Clinton, Trump, and What Makes America Great

I watched with great interest, great inspiration, and sometimes great horror the Democratic National Convention and Republican National Convention.  The Presidential nominees, Hillary Clinton and Donald Trump, and their supporting speakers pitched opposite visions of how to make America great.  Clinton focused on service to others, cooperation, and inclusiveness.  Trump emphasized protection against international enemies, economic stability, and domestic law and order.   Although Clinton’s message of “Stronger Together” is certainly more palatable than Trump’s divisive, alarmist rhetoric, I believe that it also undermines something fundamental that makes our country truly exceptional – individual rights.


Even at the expense of purely utilitarian social welfare, America offers a unique mix of individual liberties, including free speech protections matched nowhere else in the world.  Hillary’s message of “Stronger Together” is a nice moral message.  We should protect the vulnerable members of our society and recognize our place in a community that both serves us and is served by us.  That said, legislating that compassion, while sometimes appropriate and beneficial, often comes at the expense of individual rights.  In many cases, this tradeoff is worth its costs – paying taxes to fund schools and give children good access to education and health care actually promotes a more meritocratic system and social mobility.  But, in some cases, having our fates all rise and fall together, and removing winners and losers from the political equation, reduces incentives for striving and removes choices that allow people to unconventionally get ahead.  In Germany, for example, academic salaries are awarded on a much more egalitarian basis, so individual schools don’t distinguish themselves as much and don’t get the best students, diminishing the contribution to scientific progress.  One benefit of capitalism is a greater concentration of wealth and talent that leads to, and motivates, real advances.

Clinton should remember, and should remind us, that “Stronger Together” must coexist with the spirit of individualism.  The desire to not have to conform to the dictates of our parents or our culture, the idea that we are individuals as well as members of a collective, and that we should have the right to a good deal of social and economic autonomy, promotes economic success, progress, and the “freedom” for which both parties believe is worth fighting.  Clinton’s message of “Stronger Together” should be a message of pluralism, which requires tolerance of everyone’s views (as long as they aren’t directed into violent action), including the intolerant, the selfish, and those who disagree with the “Stronger Together” message.  True pluralism must exist at a variety of levels of abstraction, where we embrace not only those who look, talk, or love differently, but where we embrace and allow voices to even those who do not share that view.  That is what sets America apart.

What truly makes America great is that we can all have different ideas of what makes America great, and we can express those ideas even if they offend others.  After ruminating on American exceptionalism (it’s impossible not to during the melee of the conventions), here is a list of just some of the outstanding American free speech protections and why they matter.

  • Section 230 of the Communications Decency Act insulates Internet sites and Internet Service Providers from liability for the comments of those who add content to the sites.
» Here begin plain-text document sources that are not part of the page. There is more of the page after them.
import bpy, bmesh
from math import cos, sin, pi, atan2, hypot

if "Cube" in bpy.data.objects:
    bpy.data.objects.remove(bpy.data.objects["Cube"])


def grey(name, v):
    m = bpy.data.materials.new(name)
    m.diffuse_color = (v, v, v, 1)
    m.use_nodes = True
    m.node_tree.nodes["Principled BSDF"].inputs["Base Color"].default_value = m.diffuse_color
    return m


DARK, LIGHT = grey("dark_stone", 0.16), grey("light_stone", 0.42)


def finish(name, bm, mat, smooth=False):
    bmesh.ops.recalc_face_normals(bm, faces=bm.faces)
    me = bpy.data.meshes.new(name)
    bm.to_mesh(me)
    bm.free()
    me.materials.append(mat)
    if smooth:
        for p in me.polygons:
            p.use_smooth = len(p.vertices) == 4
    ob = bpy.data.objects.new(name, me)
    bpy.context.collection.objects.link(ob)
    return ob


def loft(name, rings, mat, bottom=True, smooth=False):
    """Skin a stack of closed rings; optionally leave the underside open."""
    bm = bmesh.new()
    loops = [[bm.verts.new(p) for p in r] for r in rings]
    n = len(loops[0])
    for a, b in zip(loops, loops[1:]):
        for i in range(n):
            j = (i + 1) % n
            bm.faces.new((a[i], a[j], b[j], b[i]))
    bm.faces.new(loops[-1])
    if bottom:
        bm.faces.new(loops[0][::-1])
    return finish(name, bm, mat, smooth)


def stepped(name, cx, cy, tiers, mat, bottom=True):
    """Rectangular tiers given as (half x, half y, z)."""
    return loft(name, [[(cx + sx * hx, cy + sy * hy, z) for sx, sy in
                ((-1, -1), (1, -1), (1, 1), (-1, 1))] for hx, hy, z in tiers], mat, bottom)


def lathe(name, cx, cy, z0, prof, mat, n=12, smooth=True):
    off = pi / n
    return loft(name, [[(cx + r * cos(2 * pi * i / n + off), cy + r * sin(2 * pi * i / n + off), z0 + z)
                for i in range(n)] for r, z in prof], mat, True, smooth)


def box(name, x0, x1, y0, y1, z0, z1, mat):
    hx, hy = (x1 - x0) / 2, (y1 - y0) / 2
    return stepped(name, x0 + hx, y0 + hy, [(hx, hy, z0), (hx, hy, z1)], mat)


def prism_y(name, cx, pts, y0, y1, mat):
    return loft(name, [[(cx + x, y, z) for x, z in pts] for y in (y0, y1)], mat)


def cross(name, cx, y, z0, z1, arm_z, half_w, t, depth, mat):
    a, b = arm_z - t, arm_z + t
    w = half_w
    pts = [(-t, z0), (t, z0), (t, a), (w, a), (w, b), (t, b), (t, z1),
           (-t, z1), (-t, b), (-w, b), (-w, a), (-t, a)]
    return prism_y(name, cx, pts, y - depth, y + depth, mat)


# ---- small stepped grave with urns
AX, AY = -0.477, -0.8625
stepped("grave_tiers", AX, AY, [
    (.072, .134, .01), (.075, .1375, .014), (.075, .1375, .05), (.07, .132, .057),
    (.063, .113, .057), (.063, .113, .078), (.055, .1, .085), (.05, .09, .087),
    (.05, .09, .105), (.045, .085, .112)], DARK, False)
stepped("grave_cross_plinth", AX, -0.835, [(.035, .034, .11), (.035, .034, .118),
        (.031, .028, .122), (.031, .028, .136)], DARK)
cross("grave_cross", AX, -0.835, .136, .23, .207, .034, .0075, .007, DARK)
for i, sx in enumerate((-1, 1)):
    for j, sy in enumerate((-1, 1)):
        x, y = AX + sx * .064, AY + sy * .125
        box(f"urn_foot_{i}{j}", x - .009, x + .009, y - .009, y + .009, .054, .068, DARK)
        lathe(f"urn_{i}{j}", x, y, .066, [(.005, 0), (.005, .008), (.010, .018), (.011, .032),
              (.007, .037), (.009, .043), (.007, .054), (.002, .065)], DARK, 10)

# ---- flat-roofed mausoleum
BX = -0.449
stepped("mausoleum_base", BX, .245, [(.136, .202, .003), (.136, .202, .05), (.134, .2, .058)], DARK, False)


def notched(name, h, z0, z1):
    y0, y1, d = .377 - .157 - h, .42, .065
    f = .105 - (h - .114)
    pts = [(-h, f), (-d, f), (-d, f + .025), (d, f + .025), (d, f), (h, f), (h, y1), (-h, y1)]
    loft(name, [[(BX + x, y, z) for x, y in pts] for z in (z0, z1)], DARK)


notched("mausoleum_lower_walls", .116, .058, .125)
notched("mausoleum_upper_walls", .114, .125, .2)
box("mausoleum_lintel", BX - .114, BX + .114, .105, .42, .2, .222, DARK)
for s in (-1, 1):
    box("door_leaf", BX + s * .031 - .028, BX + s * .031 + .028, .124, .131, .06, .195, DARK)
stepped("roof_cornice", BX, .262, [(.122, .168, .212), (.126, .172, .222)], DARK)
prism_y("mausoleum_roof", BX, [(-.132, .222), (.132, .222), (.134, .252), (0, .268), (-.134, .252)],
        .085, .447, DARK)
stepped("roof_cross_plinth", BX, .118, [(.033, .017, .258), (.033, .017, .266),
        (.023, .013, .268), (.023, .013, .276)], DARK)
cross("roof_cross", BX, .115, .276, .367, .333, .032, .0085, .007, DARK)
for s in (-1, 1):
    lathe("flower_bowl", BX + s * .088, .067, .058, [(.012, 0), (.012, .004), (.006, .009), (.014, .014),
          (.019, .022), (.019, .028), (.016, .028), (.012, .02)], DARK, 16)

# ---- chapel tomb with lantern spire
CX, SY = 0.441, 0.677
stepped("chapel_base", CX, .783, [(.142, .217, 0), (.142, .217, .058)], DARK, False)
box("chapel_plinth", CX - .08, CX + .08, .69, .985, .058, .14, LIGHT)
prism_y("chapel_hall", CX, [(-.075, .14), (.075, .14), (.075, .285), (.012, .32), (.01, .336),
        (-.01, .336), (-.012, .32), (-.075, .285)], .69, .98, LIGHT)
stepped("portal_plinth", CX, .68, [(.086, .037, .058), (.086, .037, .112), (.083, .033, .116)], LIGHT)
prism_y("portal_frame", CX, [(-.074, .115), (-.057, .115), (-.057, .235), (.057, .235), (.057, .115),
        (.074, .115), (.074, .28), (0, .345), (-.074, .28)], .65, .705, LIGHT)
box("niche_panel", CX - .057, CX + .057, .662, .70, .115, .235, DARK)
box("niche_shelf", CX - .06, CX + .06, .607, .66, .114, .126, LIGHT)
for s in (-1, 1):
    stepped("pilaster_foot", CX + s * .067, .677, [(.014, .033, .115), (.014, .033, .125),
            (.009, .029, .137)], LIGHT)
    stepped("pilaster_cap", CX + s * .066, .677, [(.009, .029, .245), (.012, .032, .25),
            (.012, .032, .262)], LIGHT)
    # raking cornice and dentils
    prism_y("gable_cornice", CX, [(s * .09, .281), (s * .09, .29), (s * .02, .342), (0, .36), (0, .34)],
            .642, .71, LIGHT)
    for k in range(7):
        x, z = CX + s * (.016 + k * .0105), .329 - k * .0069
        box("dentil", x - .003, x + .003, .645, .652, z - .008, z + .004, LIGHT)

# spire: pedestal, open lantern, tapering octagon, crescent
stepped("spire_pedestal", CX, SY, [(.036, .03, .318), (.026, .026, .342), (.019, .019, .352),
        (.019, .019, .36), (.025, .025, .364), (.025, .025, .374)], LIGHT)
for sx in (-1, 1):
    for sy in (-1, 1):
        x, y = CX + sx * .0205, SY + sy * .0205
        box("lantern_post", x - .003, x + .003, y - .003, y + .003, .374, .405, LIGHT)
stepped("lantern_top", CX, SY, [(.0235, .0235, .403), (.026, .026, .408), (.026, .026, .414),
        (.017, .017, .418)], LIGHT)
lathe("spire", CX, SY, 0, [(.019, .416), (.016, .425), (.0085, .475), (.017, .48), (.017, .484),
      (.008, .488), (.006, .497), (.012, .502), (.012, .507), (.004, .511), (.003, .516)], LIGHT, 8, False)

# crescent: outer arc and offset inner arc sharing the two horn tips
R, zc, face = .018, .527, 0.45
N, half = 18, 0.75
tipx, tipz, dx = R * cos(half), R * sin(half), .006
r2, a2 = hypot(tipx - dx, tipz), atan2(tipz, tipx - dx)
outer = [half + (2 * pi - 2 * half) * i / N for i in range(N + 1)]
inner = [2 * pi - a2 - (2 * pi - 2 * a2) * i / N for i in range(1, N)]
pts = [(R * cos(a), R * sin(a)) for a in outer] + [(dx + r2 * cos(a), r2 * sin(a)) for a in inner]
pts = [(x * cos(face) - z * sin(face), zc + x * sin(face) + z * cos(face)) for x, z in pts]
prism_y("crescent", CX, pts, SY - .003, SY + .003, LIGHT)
No other country has this immunity, and it means that America hosts more prominent websites any other country.  The Internet has been a huge boon for the democratization of speech.
  • We have a much higher threshold for when speech becomes incitement to terrorism. The Brandenburg standard means that speech can be regulated for inciting violence only when it is intended to cause violence and will likely produce that violence imminently.  The arrest of French comedian Dieudonne for incitement to terrorism would never happen in this country.
  • More broadly, the category of “hate speech” is not a recognized category of unprotected speech in this country. This means citizens can express their views on topics for public debate without worrying that they will be arrested or sued for hateful or offensive speech.  Instead of driving bigots underground, we allow them to speak and be challenged.  This protection for the outer edges of speech that may have little value also avoids the slippery slope issues where one person’s truth is another’s ignorance.  We do not let the government decide which views are too hateful or sanitize certain viewpoints from public discourse.  We do not believe anyone has a monopoly on what is right, despite our certainty in any given moment.
  • We allow for economic rights in one’s likeness that can be freely alienated. This gives people a choice for how they wish to trade in on their images, even salacious ones, giving people autonomy over the paternalistic “dignity” rights that exist in Europe that nullify contracting for certain types of expression.
  • We have much stronger First Amendment protections against libel suits and privacy claims, allowing information to flourish. It is much harder, contrary to Trump’s wishes, to sue the media, and the “right to be forgotten,” which is plaguing Google in Europe, could not exist here.

Trump’s views on building a wall or excluding Muslim immigrants are explicitly antithetical to the freedoms and unique values this country offers, and perhaps Clinton is just reacting as a foil to Trump.  However, I hope Clinton’s message doesn’t, in a less obvious and less objectionable way, undermine the spirit of individuality and true pluralism that I believe makes America great.